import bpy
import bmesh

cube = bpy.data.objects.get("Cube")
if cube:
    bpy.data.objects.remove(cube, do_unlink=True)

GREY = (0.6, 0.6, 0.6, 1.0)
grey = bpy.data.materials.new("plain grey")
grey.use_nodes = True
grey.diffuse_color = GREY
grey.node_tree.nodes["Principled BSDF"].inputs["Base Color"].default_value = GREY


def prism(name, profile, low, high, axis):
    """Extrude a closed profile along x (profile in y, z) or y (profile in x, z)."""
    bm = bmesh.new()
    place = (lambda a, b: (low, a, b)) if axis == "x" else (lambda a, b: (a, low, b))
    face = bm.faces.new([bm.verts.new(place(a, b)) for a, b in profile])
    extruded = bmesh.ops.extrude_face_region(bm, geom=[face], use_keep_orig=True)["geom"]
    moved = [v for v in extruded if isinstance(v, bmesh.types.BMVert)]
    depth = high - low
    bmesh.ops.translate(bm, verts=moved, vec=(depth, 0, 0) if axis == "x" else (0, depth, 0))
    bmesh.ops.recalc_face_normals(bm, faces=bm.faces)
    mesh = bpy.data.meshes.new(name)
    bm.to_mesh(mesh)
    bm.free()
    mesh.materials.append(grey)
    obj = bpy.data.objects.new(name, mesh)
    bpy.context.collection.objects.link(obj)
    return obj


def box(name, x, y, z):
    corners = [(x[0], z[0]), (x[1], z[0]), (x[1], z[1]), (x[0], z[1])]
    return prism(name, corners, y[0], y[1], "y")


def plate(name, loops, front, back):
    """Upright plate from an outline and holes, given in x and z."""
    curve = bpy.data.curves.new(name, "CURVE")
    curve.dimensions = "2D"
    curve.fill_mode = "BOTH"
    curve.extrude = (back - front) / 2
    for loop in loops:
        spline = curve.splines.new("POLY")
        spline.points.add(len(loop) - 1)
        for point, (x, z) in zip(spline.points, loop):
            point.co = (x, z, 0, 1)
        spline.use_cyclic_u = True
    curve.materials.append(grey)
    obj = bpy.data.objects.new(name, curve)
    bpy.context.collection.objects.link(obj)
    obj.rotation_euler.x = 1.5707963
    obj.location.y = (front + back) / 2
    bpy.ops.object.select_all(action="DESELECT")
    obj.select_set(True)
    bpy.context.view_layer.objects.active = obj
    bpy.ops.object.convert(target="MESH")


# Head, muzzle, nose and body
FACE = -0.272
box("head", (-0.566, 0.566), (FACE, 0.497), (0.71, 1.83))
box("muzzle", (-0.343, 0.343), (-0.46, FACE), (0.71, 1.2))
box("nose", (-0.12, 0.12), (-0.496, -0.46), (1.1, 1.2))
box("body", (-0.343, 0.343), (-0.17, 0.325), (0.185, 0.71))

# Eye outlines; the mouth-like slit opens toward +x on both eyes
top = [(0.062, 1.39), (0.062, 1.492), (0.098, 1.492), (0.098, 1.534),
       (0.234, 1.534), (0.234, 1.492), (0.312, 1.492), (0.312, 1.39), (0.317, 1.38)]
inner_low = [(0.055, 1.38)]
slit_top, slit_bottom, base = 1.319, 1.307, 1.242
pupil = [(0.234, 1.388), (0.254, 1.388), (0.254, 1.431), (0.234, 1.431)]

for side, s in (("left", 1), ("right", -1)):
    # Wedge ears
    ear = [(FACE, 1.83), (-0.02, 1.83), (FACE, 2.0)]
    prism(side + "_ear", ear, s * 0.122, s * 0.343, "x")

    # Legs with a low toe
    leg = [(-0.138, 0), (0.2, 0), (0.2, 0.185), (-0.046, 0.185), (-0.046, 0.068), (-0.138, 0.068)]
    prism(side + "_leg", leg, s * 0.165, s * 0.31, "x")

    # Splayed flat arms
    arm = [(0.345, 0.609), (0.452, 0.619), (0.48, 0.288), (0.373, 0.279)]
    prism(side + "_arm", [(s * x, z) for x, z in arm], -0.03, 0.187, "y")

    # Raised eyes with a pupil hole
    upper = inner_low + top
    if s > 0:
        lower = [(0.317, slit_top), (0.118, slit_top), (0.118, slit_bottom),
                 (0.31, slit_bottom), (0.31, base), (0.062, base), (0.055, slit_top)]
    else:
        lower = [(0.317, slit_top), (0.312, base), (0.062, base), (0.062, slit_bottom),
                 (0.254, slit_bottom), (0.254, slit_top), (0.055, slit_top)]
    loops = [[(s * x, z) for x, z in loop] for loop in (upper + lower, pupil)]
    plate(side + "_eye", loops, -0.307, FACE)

> YOUR TASK
Look through the data above and report every line in which "bmesh" appears.

> RESPONSE BOX
import bmesh
    bm = bmesh.new()
    extruded = bmesh.ops.extrude_face_region(bm, geom=[face], use_keep_orig=True)["geom"]
    moved = [v for v in extruded if isinstance(v, bmesh.types.BMVert)]
    bmesh.ops.translate(bm, verts=moved, vec=(depth, 0, 0) if axis == "x" else (0, depth, 0))
    bmesh.ops.recalc_face_normals(bm, faces=bm.faces)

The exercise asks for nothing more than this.